Everything you Must Know about Cashing out Real Estate Investments

Image from Mark Kohler

If you’ve decided it’s time to cash out your real estate investments and no longer want to use Section 1031, it’s important to know what will happen with your taxes.

Generally, you’ll increase your tax liability when you sell your real estate investments, but there are ways to minimize it.

Don’t throw away the income you’ve earned through the years, carefully avoiding taxes with the Section 1031 exchange.

Here are three options to help.

Consider Charitable Remainder and Wealth Replacement Trusts

You must donate your real estate to a new charitable remainder trust to use this strategy. In addition, the trust must include instructions to pay you and your spouse income during your lifetime.

As a part of the trust, ensure the instructions state that the remaining balance gets donated to charity once both spouses die.

By donating the property, you get a charitable contribution deduction and don’t pay taxes on the full amount of the capital gains because you earn money in increments.

Finally, you should create a wealth replacement trust. This replaces the wealth of the charitable remainder trust when both spouses die. The insurance pays the proceeds to the insurance trust, and your heirs receive it.

Use Section 721

You can also donate the property to a partnership using Section 721. When you donate the property to a partnership in exchange for an interest in the partnership, you don’t pay capital gains.

Essentially, you donate the property to a real estate investment trust, and the real estate investment company manages it, giving you a piece of the company. As a result, you avoid taxation and receive periodic distributions from the REIT’s income.

Installment Sale

You can sell the property as an installment sale, with you operating as the lender. Instead of collecting the property’s entire sales price upfront, you receive payments in installments.

In exchange for the loan, you charge the buyer an interest rate higher than you’d earn on any investment. In addition, you pay taxes on the income as you earn it rather than all at once.

The money you earn will be part taxable and part nontaxable. The principal payment is 50% taxable and 50% nontaxable, plus the interest earned.

Final Thoughts

If you’ve owned real estate for many years and have strategically conducted Section 1031 exchanges to avoid taxation, it’s important to know what to do when you’re ready to sell the property.

When it’s time to give up the real estate, explore your options to avoid excessive taxation and all the hard work you’ve done through the years.
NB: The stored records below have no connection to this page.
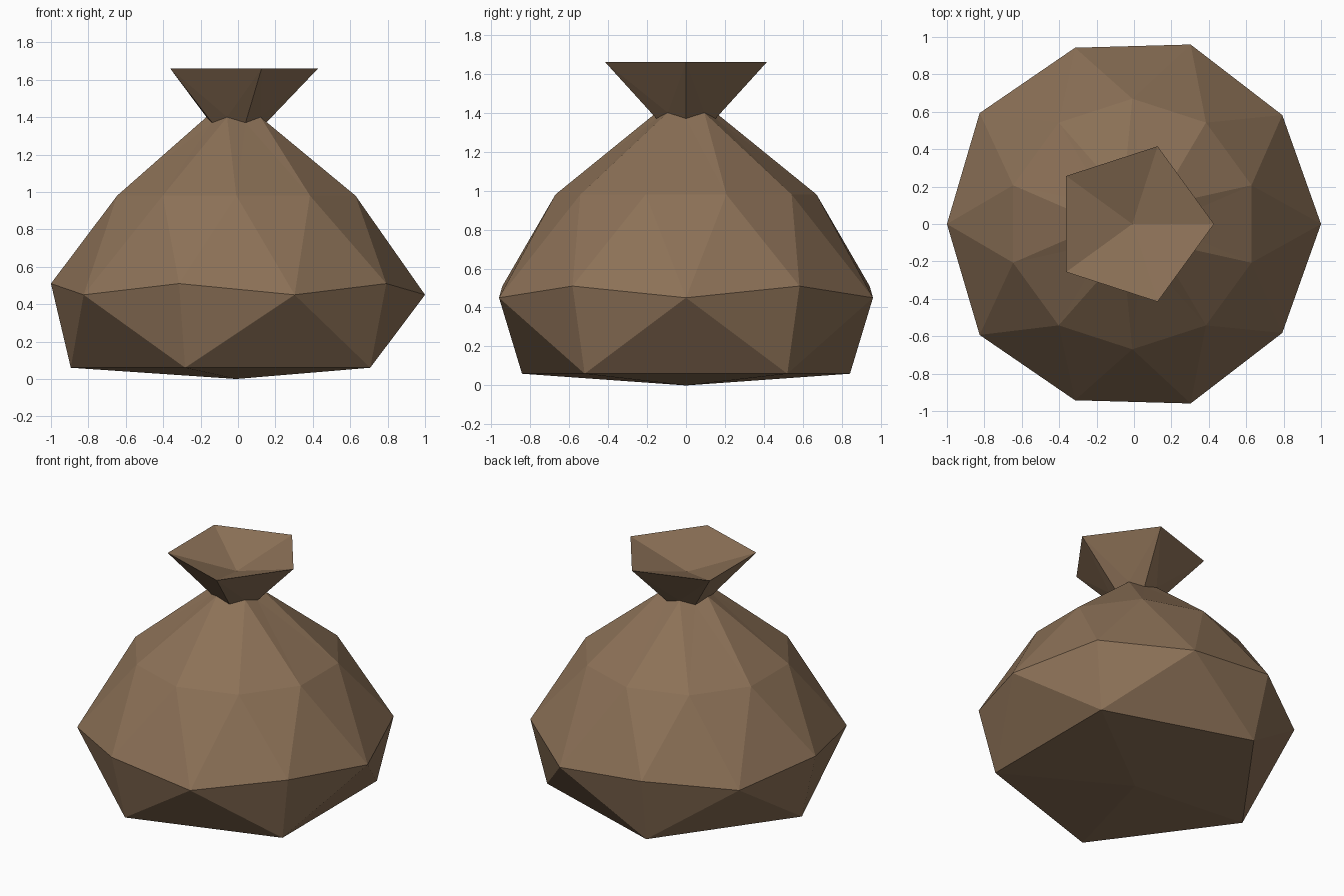
import bpy, bmesh, math

if "Cube" in bpy.data.objects:
    bpy.data.objects.remove(bpy.data.objects["Cube"])

# Sack: an 80-triangle icosphere whose nine rings are moved to new heights and radii
# (sphere height, new height, new radius), from the base to the dimple in the mouth
RINGS = [
    (-1.0, 0.0, 0.0),       # base centre
    (-0.851, 0.06, 0.885),  # base rim
    (-0.526, 0.45, 1.009),  # belly, low corners
    (-0.447, 0.51, 0.991),  # belly, high corners
    (0.0, 0.98, 0.67),      # shoulder
    (0.447, 1.37, 0.16),    # neck, low corners
    (0.526, 1.40, 0.16),    # neck, high corners
    (0.851, 1.66, 0.437),   # mouth rim
    (1.0, 1.53, 0.0),       # mouth dimple
]
CENTRE_X = -0.009

bm = bmesh.new()
bmesh.ops.create_icosphere(bm, subdivisions=2, radius=1.0)
for v in bm.verts:
    _, height, radius = min(RINGS, key=lambda r: abs(r[0] - v.co.z))
    angle = math.atan2(v.co.y, v.co.x)
    v.co = (CENTRE_X + radius * math.cos(angle), radius * math.sin(angle), height)
bmesh.ops.recalc_face_normals(bm, faces=bm.faces)

mesh = bpy.data.meshes.new("sack")
bm.to_mesh(mesh)
bm.free()

# Brown cloth
cloth = bpy.data.materials.new("brown cloth")
cloth.diffuse_color = (0.262, 0.165, 0.095, 1.0)
cloth.use_nodes = True
cloth.node_tree.nodes["Principled BSDF"].inputs["Base Color"].default_value = cloth.diffuse_color
mesh.materials.append(cloth)

sack = bpy.data.objects.new("sack", mesh)
bpy.context.collection.objects.link(sack)
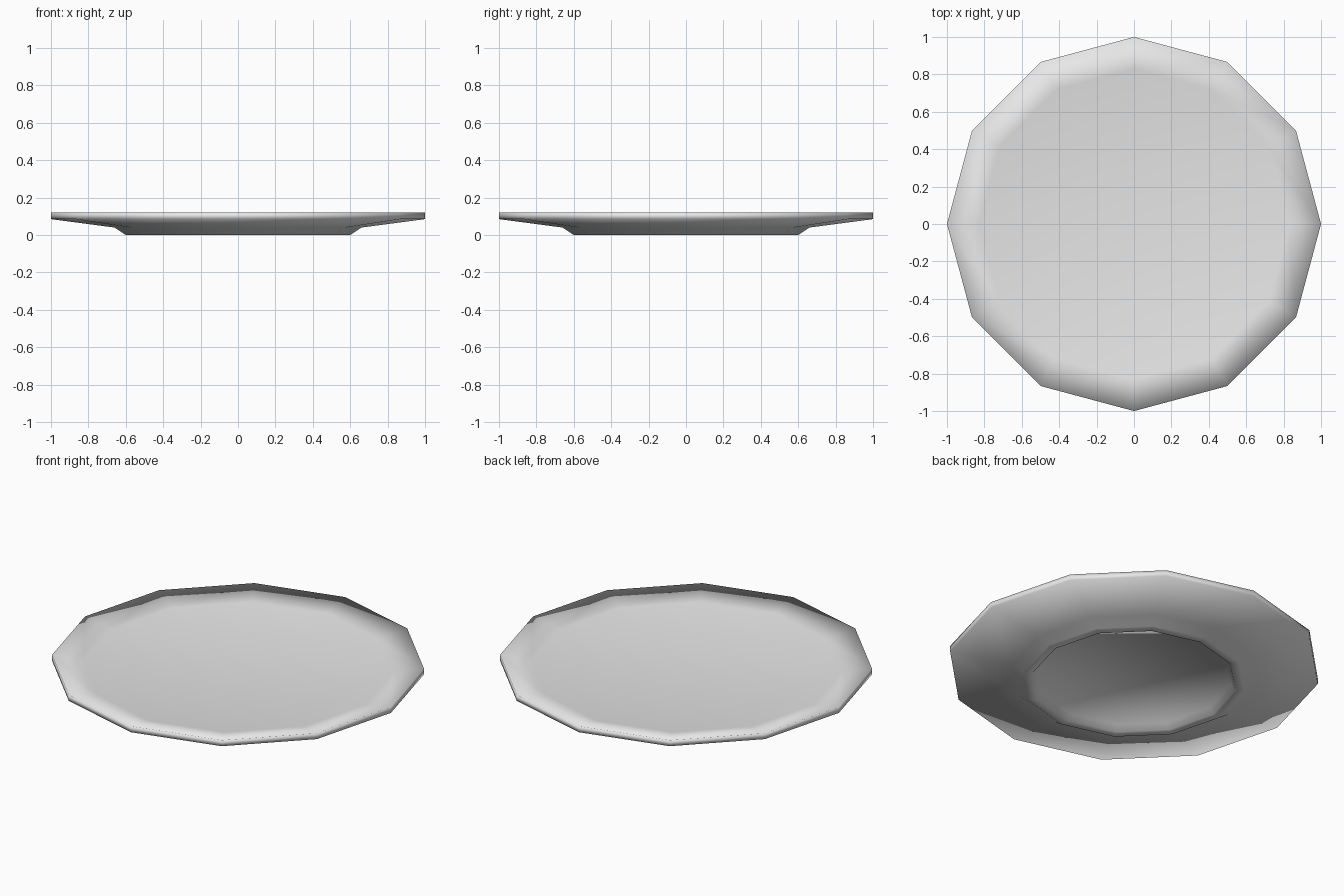
import bpy, bmesh, math

if "Cube" in bpy.data.objects:
    bpy.data.objects.remove(bpy.data.objects["Cube"])

SIDES = 12
# plate profile (radius, height): underside recess, foot ring, flared underside, rim, inner well
PROFILE = [(0.53, 0.035), (0.55, 0.0), (0.60, 0.0), (0.66, 0.04),
           (1.0, 0.085), (1.0, 0.12), (0.83, 0.088)]

bm = bmesh.new()
rings = [[bm.verts.new((r * math.cos(2 * math.pi * i / SIDES),
                        r * math.sin(2 * math.pi * i / SIDES), z))
          for i in range(SIDES)] for r, z in PROFILE]

# walls between neighbouring rings
for a, b in zip(rings, rings[1:]):
    for i in range(SIDES):
        j = (i + 1) % SIDES
        bm.faces.new((a[i], a[j], b[j], b[i]))

# recessed underside and flat well
bm.faces.new(rings[0][::-1])
bm.faces.new(rings[-1])
bmesh.ops.recalc_face_normals(bm, faces=bm.faces)
for f in bm.faces:
    f.smooth = True

mesh = bpy.data.meshes.new("plate")
bm.to_mesh(mesh)
bm.free()
plate = bpy.data.objects.new("plate", mesh)
bpy.context.collection.objects.link(plate)

# glazed ceramic colour
mat = bpy.data.materials.new("pale_grey_ceramic")
mat.diffuse_color = (0.8, 0.8, 0.8, 1)
mat.use_nodes = True
mat.node_tree.nodes["Principled BSDF"].inputs["Base Color"].default_value = mat.diffuse_color
mesh.materials.append(mat)
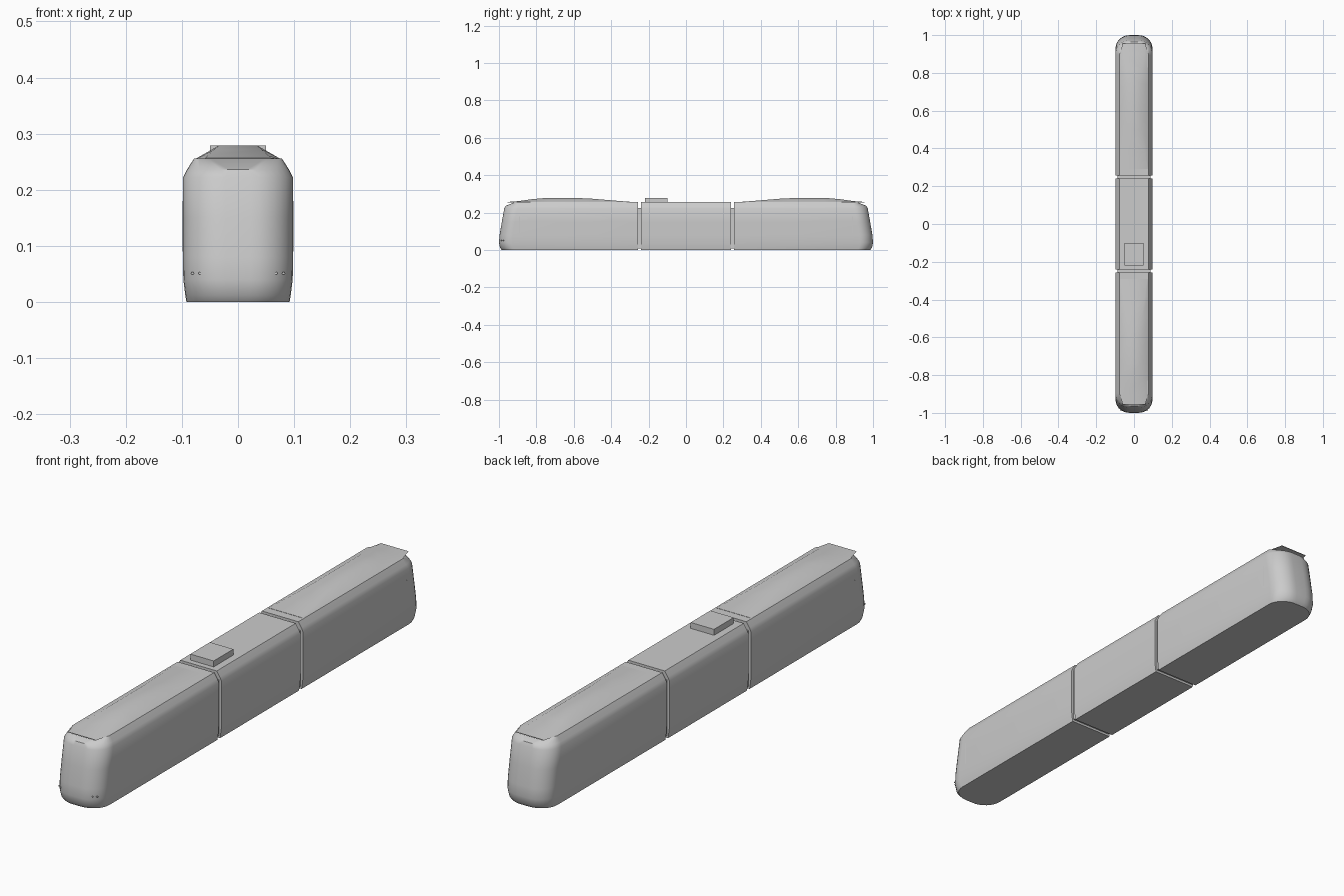
import bpy, bmesh, math
from mathutils import Matrix

if "Cube" in bpy.data.objects:
    bpy.data.objects.remove(bpy.data.objects["Cube"])

grey = bpy.data.materials.new("plain grey")
grey.use_nodes = True
grey.diffuse_color = (0.6, 0.6, 0.6, 1)
grey.node_tree.nodes["Principled BSDF"].inputs["Base Color"].default_value = (0.6, 0.6, 0.6, 1)


def finish(bm, name, angle=40):
    bmesh.ops.recalc_face_normals(bm, faces=bm.faces)
    mesh = bpy.data.meshes.new(name)
    bm.to_mesh(mesh)
    bm.free()
    mesh.materials.append(grey)
    ob = bpy.data.objects.new(name, mesh)
    bpy.context.collection.objects.link(ob)
    bpy.ops.object.select_all(action="DESELECT")
    ob.select_set(True)
    bpy.context.view_layer.objects.active = ob
    bpy.ops.object.shade_smooth_by_angle(angle=math.radians(angle))
    return ob


def loft(name, rings, flip=False):
    """Skin closed rings of points and cap both ends; flip turns it to the other end."""
    bm = bmesh.new()
    loops = [[bm.verts.new(p) for p in ring] for ring in rings]
    n = len(loops[0])
    for a, b in zip(loops, loops[1:]):
        for i in range(n):
            j = (i + 1) % n
            bm.faces.new((a[i], a[j], b[j], b[i]))
    bm.faces.new(loops[0])
    bm.faces.new(loops[-1])
    if flip:
        bm.transform(Matrix.Scale(-1, 4, (0, 1, 0)))
    return finish(bm, name)


def box(name, x, y0, y1, z0, z1, cx=0):
    bm = bmesh.new()
    bmesh.ops.create_cube(bm, size=1)
    size = Matrix.Diagonal((2 * x, y1 - y0, z1 - z0, 1))
    bm.transform(Matrix.Translation((cx, (y0 + y1) / 2, (z0 + z1) / 2)) @ size)
    return finish(bm, name)


# Side profile of the car: height, half width, nose reach
PROFILE = [(0, 0.092, 0.985), (0.012, 0.094, 0.995), (0.04, 0.0975, 1.0),
           (0.08, 0.098, 0.997), (0.15, 0.098, 0.985), (0.222, 0.098, 0.972),
           (0.236, 0.091, 0.965), (0.256, 0.078, 0.915)]
GAP_IN, GAP_OUT = 0.241, 0.257


def plan(z, w, reach):
    """Horizontal outline of an end car with a rounded nose."""
    corner = 0.075 if z < 0.25 else 0.03
    depth = 0.07 if z < 0.25 else 0.02
    half = []
    for k in range(9):
        a = math.radians(90 * k / 8)
        half.append((w - corner + corner * math.cos(a),
                     -(reach - depth) - depth * math.sin(a), z))
    # slight bow across the flat of the nose
    half = [(x, y + 0.06 * x * x / w if k == 8 else y, z) for k, (x, y, z) in enumerate(half)]
    other = [(-x, y, z) for x, y, z in reversed(half)]
    return [(w, -GAP_OUT, z)] + half + other + [(-w, -GAP_OUT, z)]


# Roof fairing stations: distance, top height, top half width, base half width
FAIRING = [(0.955, 0.257, 0.058, 0.06), (0.9, 0.261, 0.054, 0.074),
           (0.82, 0.272, 0.042, 0.076), (0.74, 0.279, 0.034, 0.076),
           (0.6, 0.279, 0.034, 0.076), (0.5, 0.274, 0.04, 0.076),
           (0.38, 0.264, 0.058, 0.076), (0.29, 0.257, 0.072, 0.076)]

for end, flip, s in (("front", False, -1), ("rear", True, 1)):
    loft(end + "_car", [plan(*p) for p in PROFILE], flip)
    loft(end + "_roof_fairing",
         [[(-b, -y, 0.255), (-t, -y, h), (t, -y, h), (b, -y, 0.255)]
          for y, h, t, b in FAIRING], flip)
    # folding joint between cars
    y0, y1 = sorted((s * (GAP_IN - 0.003), s * (GAP_OUT + 0.003)))
    box(end + "_joint", 0.088, y0, y1, 0.009, 0.225)

# Middle car
section = [(w, z) for z, w, _ in PROFILE]
section += [(-w, z) for w, z in reversed(section)]
loft("middle_car", [[(x, y, z) for x, z in section] for y in (-GAP_IN, GAP_IN)])

# Roof equipment box
box("roof_unit", 0.05, -0.22, -0.10, 0.25, 0.279)

# Small lamps on the nose corners and door slits on the flanks
for side, s in (("left", 1), ("right", -1)):
    for label, x, y in (("outer", 0.081, -0.975), ("inner", 0.068, -0.986)):
        bm = bmesh.new()
        bmesh.ops.create_cone(bm, cap_ends=True, segments=10, radius1=0.0025,
                              radius2=0.0025, depth=0.006)
        bm.transform(Matrix.Translation((s * x, y, 0.051)) @ Matrix.Rotation(math.pi / 2, 4, "X"))
        finish(bm, f"{side}_{label}_lamp")
    for end, y in (("front", -0.89), ("rear", 0.89)):
        box(f"{side}_{end}_slit", 0.0006, y - 0.002, y + 0.002, 0.09, 0.18, s * 0.098)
If you have questions about how to sell a property when you’re done with the Section 1031 exchanges, contact me, and let me walk you through it.